Addressing questions about his experience as an engineer in the People's Liberation Army, years before he founded Huawei, Ren was quoted by a Fairfax New Zealand article as follows: "Back in 1978 ... my personal belief was to work hard, dedicate myself or even sacrifice myself for the benefit of the people."
After 24 years, when Huawei had grown into a telecom equipment giant that now challenges most of its rivals, Ken Hu, its deputy chairman, said in a public defense of Ren's background that many CEOs in big US companies are Democrats or Republicans and some of them, just like Ren, had served in the military. Nearly one-third of US CEOs in global Fortune 500 companies are graduates of the United States Military Academy at West Point, according to public records.

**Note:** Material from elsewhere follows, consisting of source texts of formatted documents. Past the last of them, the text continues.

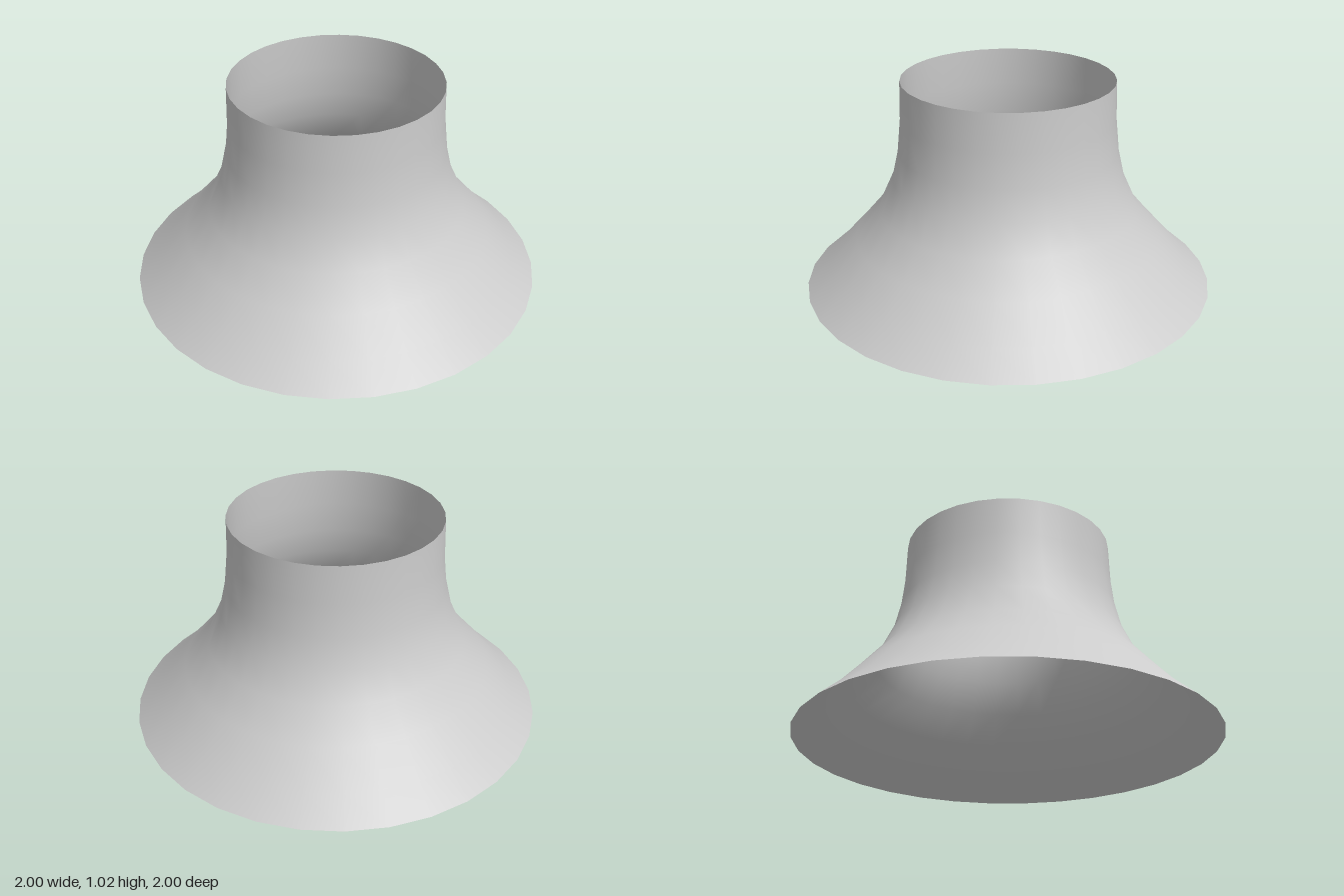
import * as THREE from 'three';

export function createModel() {
  const group = new THREE.Group();
  group.name = 'flaredCollar';

  // Profile (radius, height) from the wide rim up to the neck
  const profile = [
    [1, 0], [0.88, 0.107], [0.75, 0.25], [0.632, 0.387],
    [0.562, 0.54], [0.53, 0.68], [0.513, 0.84], [0.508, 1.025],
  ].map(([r, y]) => new THREE.Vector2(r, y));

  // Open shell, thin wall seen from both sides
  const shell = new THREE.Mesh(
    new THREE.LatheGeometry(profile, 32),
    new THREE.MeshStandardMaterial({ color: 0xcccccc, side: THREE.DoubleSide })
  );
  shell.name = 'flaredShell';
  group.add(shell);

  return group;
}
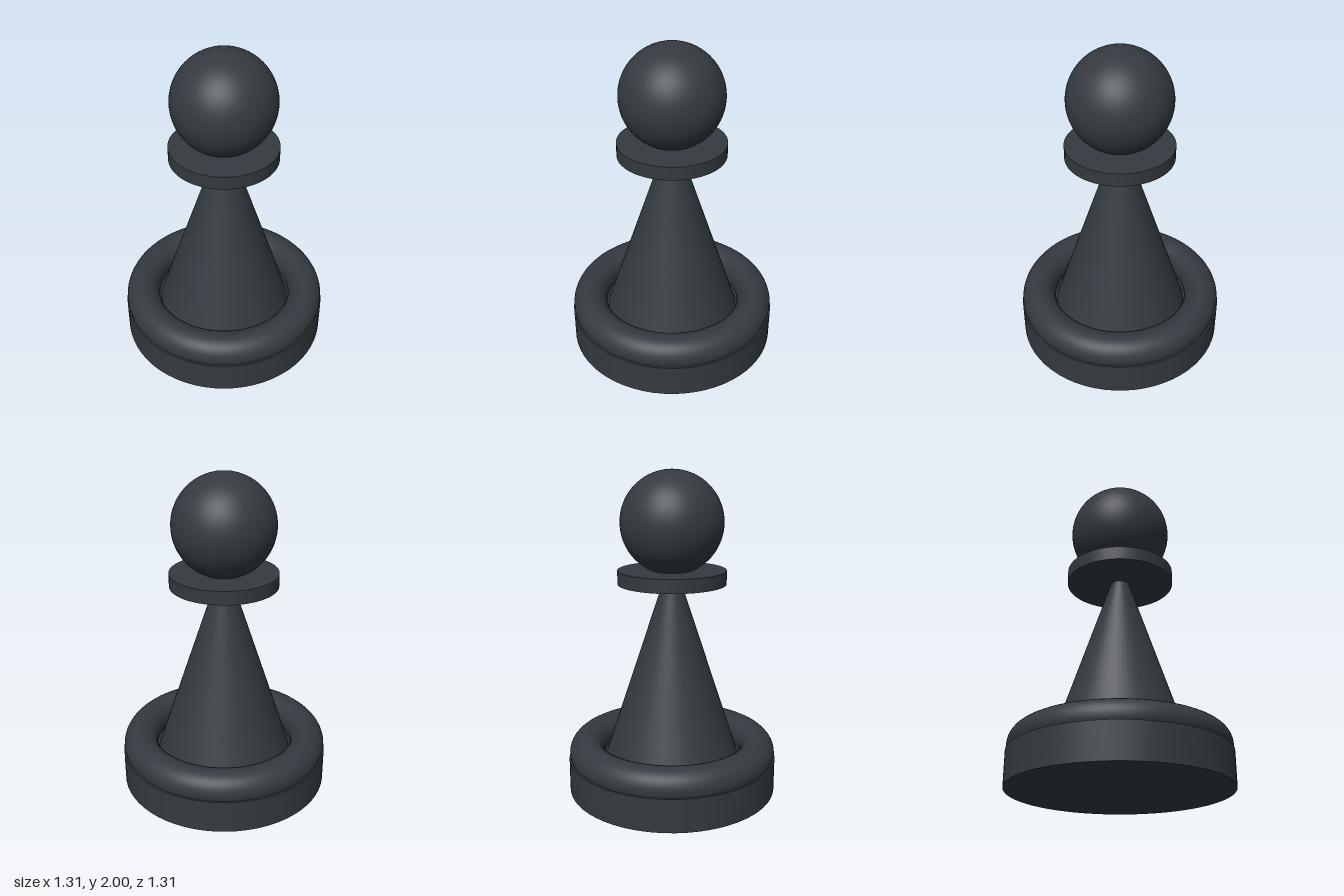
import * as THREE from 'three';

export function createModel() {
  const group = new THREE.Group();
  const slate = new THREE.MeshStandardMaterial({ color: 0x343a40 });
  slate.name = 'dark slate';

  const add = (name, geometry, y) => {
    const mesh = new THREE.Mesh(geometry, slate);
    mesh.name = name;
    mesh.position.y = y;
    group.add(mesh);
    return mesh;
  };
  // Upright round part spanning y0 to y1
  const round = (name, rTop, rBottom, y0, y1) =>
    add(name, new THREE.CylinderGeometry(rTop, rBottom, y1 - y0, 64), (y0 + y1) / 2);

  // Foot: flat disc with a rounded ring resting on it
  round('base', 0.656, 0.656, 0, 0.21);
  add('baseRing', new THREE.TorusGeometry(0.542, 0.109, 32, 96).rotateX(Math.PI / 2), 0.245);

  // Tapered body, flat collar and ball head
  round('body', 0.054, 0.424, 0.209, 1.33);
  round('collar', 0.332, 0.332, 1.318, 1.402);
  add('head', new THREE.SphereGeometry(0.313, 64, 40), 1.687);

  return group;
}
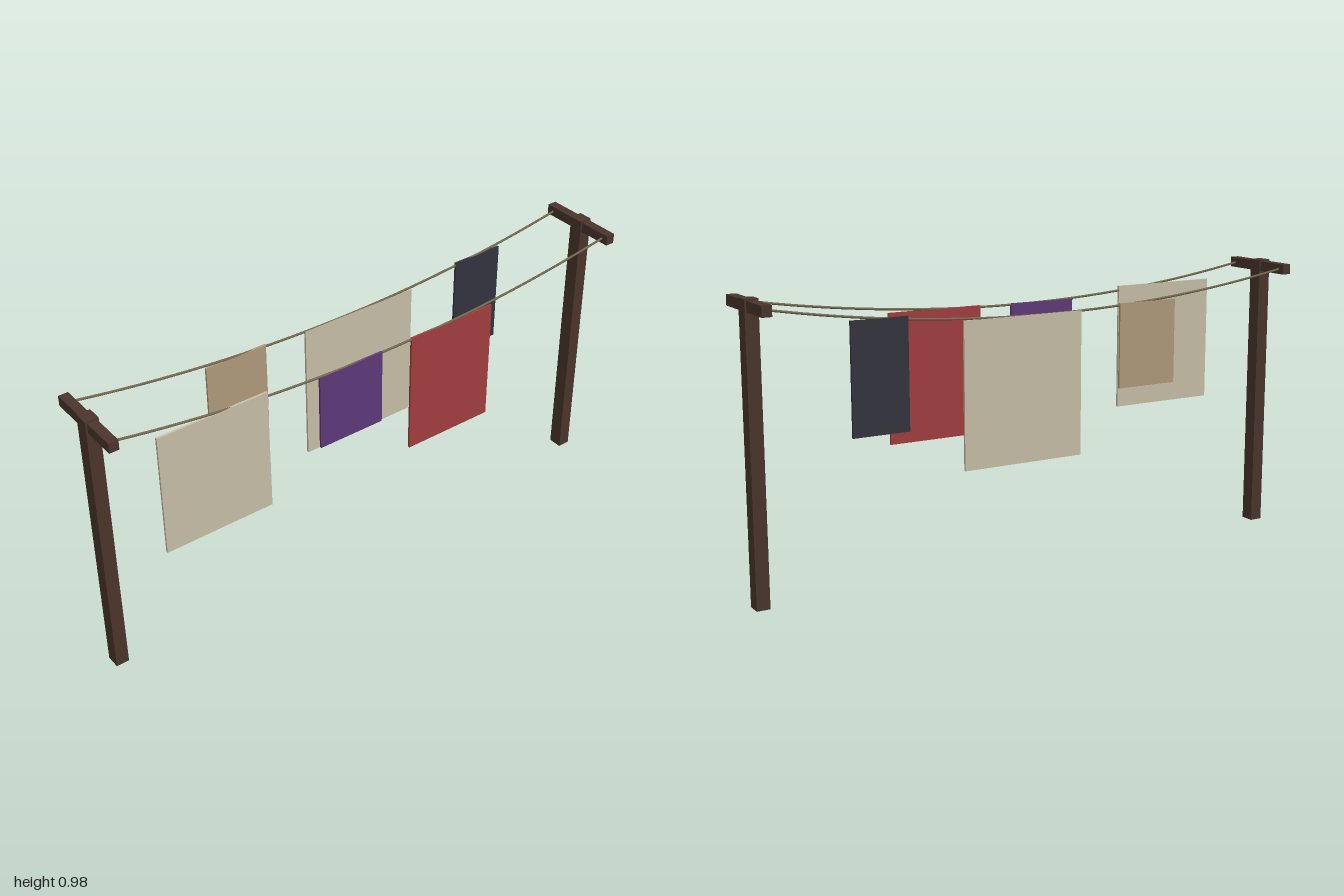
import * as THREE from 'three';

const material = (name, color) => {
  const m = new THREE.MeshStandardMaterial({ color });
  m.name = name;
  return m;
};

export function createModel() {
  const wood = material('dark wood', 0x4a352d);
  const twine = material('twine', 0x746850);
  const cream = material('cream cloth', 0xc8c0a8);
  const tan = material('tan cloth', 0xb09c7c);
  const purple = material('purple cloth', 0x5f3a7a);
  const red = material('red cloth', 0xa33e3e);
  const navy = material('navy cloth', 0x343440);

  const model = new THREE.Group();
  model.name = 'clothesline';

  const box = (name, mat, [w, h, d], [x, y, z], parent = model) => {
    const mesh = new THREE.Mesh(new THREE.BoxGeometry(w, h, d), mat);
    mesh.name = name;
    mesh.position.set(x, y, z);
    parent.add(mesh);
  };

  // Two posts, each with a crossbar
  for (const side of [-1, 1]) {
    const support = new THREE.Group();
    support.name = side > 0 ? 'leftSupport' : 'rightSupport';
    box('post', wood, [0.045, 0.975, 0.05], [side * 0.9775, 0.4875, 0], support);
    box('crossbar', wood, [0.033, 0.035, 0.294], [side * 0.9775, 0.9525, 0], support);
    model.add(support);
  }

  // Two sagging lines between the crossbars
  const lineZ = 0.122;
  for (const side of [-1, 1]) {
    const points = [];
    for (let i = 0; i <= 12; i++) {
      const t = i / 6 - 1;
      points.push(new THREE.Vector3(t * 0.975, 0.866 + 0.088 * t * t, side * lineZ));
    }
    const curve = new THREE.CatmullRomCurve3(points);
    const line = new THREE.Mesh(new THREE.TubeGeometry(curve, 32, 0.004, 8), twine);
    line.name = side > 0 ? 'frontLine' : 'backLine';
    model.add(line);
  }

  // Hanging cloths: name, material, line side, x range, y range
  const cloths = [
    ['frontSheet', cream, 1, -0.83, -0.44, 0.465, 0.9],
    ['purpleTowel', purple, 1, -0.245, 0, 0.6, 0.87],
    ['redBlanket', red, 1, 0.12, 0.46, 0.435, 0.873],
    ['tanTowel', tan, -1, -0.505, -0.28, 0.59, 0.88],
    ['backSheet', cream, -1, -0.125, 0.315, 0.38, 0.869],
    ['navyTowel', navy, -1, 0.51, 0.705, 0.535, 0.9],
  ];
  for (const [name, mat, side, x0, x1, y0, y1] of cloths) {
    box(name, mat, [x1 - x0, y1 - y0, 0.008], [(x0 + x1) / 2, (y0 + y1) / 2, side * lineZ]);
  }

  return model;
}
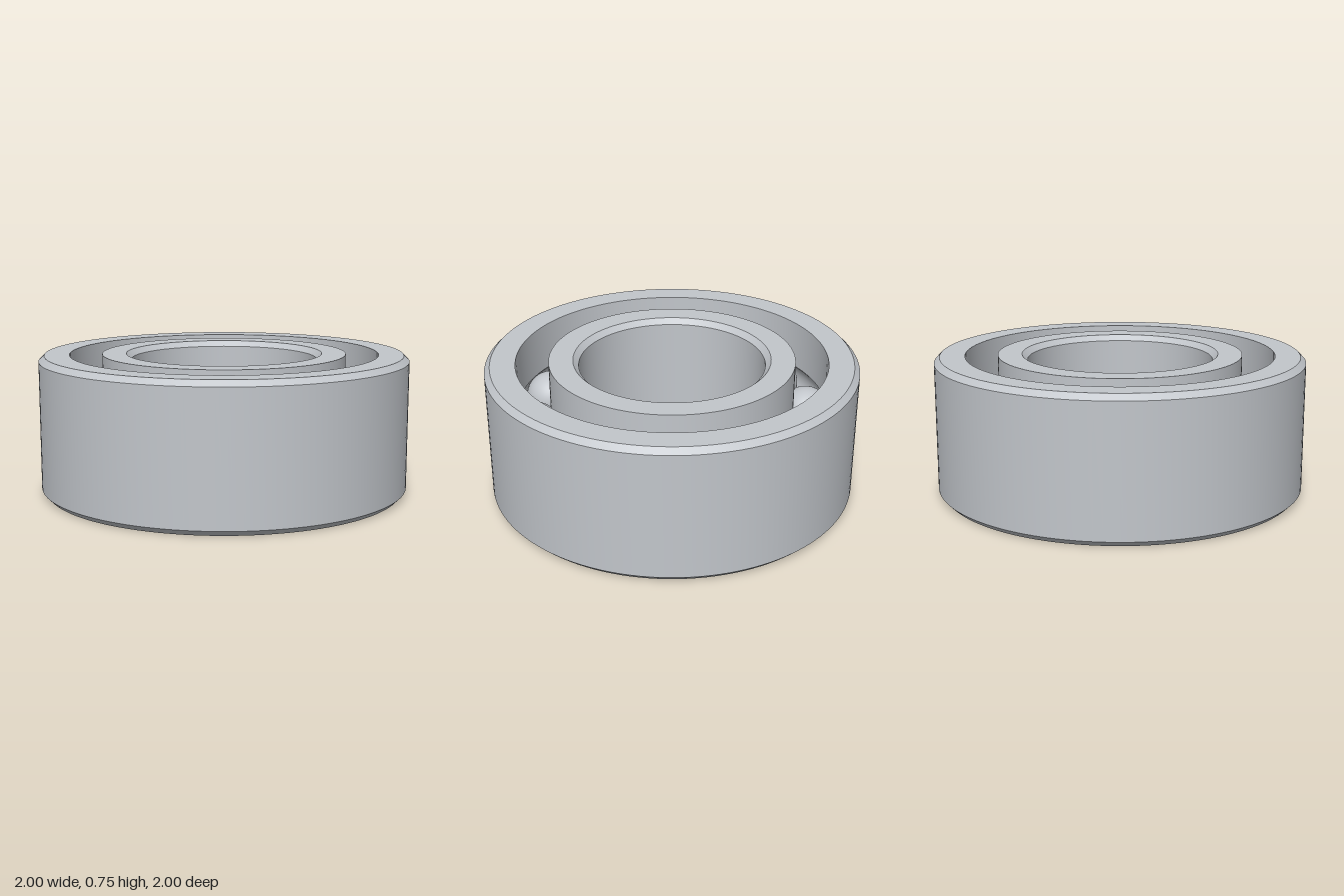
import * as THREE from 'three';
import { toCreasedNormals } from 'three/addons/utils/BufferGeometryUtils.js';

const HEIGHT = 0.75, MID = HEIGHT / 2, CHAMFER = 0.03;
const BORE = 0.5, INNER_WALL = 0.66, OUTER_WALL = 0.835, RIM = 1;
const PITCH = 0.748, BALL = 0.138, GROOVE = 0.14, BALL_COUNT = 12;

// Arc of the ball groove where it cuts into a wall; side is +1 for the outer ring, -1 for the inner
function grooveArc(wall, side) {
  const half = Math.acos(Math.abs(wall - PITCH) / GROOVE);
  const points = [];
  for (let i = 0; i <= 16; i++) {
    const a = side * half * (1 - i / 8) * -1;
    // outer ring runs downwards, inner ring runs upwards
    points.push([PITCH + side * GROOVE * Math.cos(a), MID - Math.sin(a)* GROOVE]);
  }
  return points;
}

// Revolve a closed counter-clockwise profile, keeping its corners sharp
function ring(name, profile, material) {
  const points = [...profile, profile[0]].map(([r, y]) => new THREE.Vector2(r, y));
  const geometry = toCreasedNormals(new THREE.LatheGeometry(points, 128), Math.PI / 6);
  const mesh = new THREE.Mesh(geometry, material);
  mesh.name = name;
  return mesh;
}

export function createModel() {
  const model = new THREE.Group();
  model.name = 'ballBearing';
  const steel = new THREE.MeshStandardMaterial({ color: 0xc2c6cb });
  steel.name = 'steel';

  // Outer race, chamfered at the rim and grooved inside
  const outerArc = grooveArc(OUTER_WALL, 1).sort((a, b) => b[1] - a[1]);
  model.add(ring('outerRace', [
    [OUTER_WALL, 0], [RIM - CHAMFER, 0], [RIM, CHAMFER],
    [RIM, HEIGHT - CHAMFER], [RIM - CHAMFER, HEIGHT], [OUTER_WALL, HEIGHT],
    ...outerArc,
  ], steel));

  // Inner race, chamfered at the bore and grooved outside
  const innerArc = grooveArc(INNER_WALL, -1).sort((a, b) => a[1] - b[1]);
  model.add(ring('innerRace', [
    [BORE + CHAMFER, 0], [INNER_WALL, 0],
    ...innerArc,
    [INNER_WALL, HEIGHT], [BORE + CHAMFER, HEIGHT],
    [BORE, HEIGHT - CHAMFER], [BORE, CHAMFER],
  ], steel));

  // Balls evenly spaced in the groove
  const balls = new THREE.Group();
  balls.name = 'balls';
  const ballGeometry = new THREE.SphereGeometry(BALL, 40, 28);
  for (let i = 0; i < BALL_COUNT; i++) {
    const a = (i / BALL_COUNT) * Math.PI * 2;
    const ball = new THREE.Mesh(ballGeometry, steel);
    ball.name = 'ball';
    ball.position.set(Math.cos(a) * PITCH, MID, Math.sin(a) * PITCH);
    balls.add(ball);
  }
  model.add(balls);
  return model;
}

Ren is said to be a workaholic. His cellphone is turned on almost 24 hours a day, according to the book Will Huawei Fall Next? Ren takes more than 100 flights every year and he has no hobbies apart from reading and thinking.
Ren's work ethic has paid off. In 2012, Huawei secured its position as the world's second-largest telecom equipment vendor and delivered the best financial figures among the top five players.
Huawei is not far behind the No 1 vendor Ericsson. Huawei's revenue rose 8 percent to 220 billion yuan last year. Its net profit increased to 15.38 billion yuan during the period, up from 11.65 billion yuan a year earlier. Ericsson booked about $38 billion in revenue in 2012.
Huawei's rise accompanied the fall of other great companies. The stock price of Lucent Technologies Inc peaked at $84 a share in 1999 but quickly fell to a few dozen cents a share in 2002.
Lucent, which owns Bell Laboratories, was once regarded as a company with the most powerful telecom technologies. It merged with French-based Alcatel in 2007.
The major reasons behind Huawei's success are said to be its customer orientation and its continuous self-criticism, according to Ren. He once said, Huawei should treat customers with great passion. "Serving clients is the only reason why Huawei exists," Ren wrote in an article.
At an internal conference in March, Ren reiterated Huawei, a privately held company, would not seek a public listing for at least a decade. Previously, Ren explained to AEA Investors Chairman Vincent Mai and US business leaders at a New York lunch that technology companies such as his were driven by talented people. If Huawei lists too early it will create many millionaires which would damage people's passion for work, he said.
Ren also said he has only four family members working at Huawei and they will never be his successors. It requires many capabilities such as vision to become Huawei's leader but they lack this requirement, Ren said.
When he finally attempted to dismiss the air of mystery that surrounds him, Ren even talked about his retirement. He said he would open a bottle of champagne at the time.
"Maybe I will open a cafe or a restaurant and have a farm," he was quoted as saying. He didn't disclose a specific date but said it depends whether Huawei still needs him.
(China Daily 05/16/2013 page15)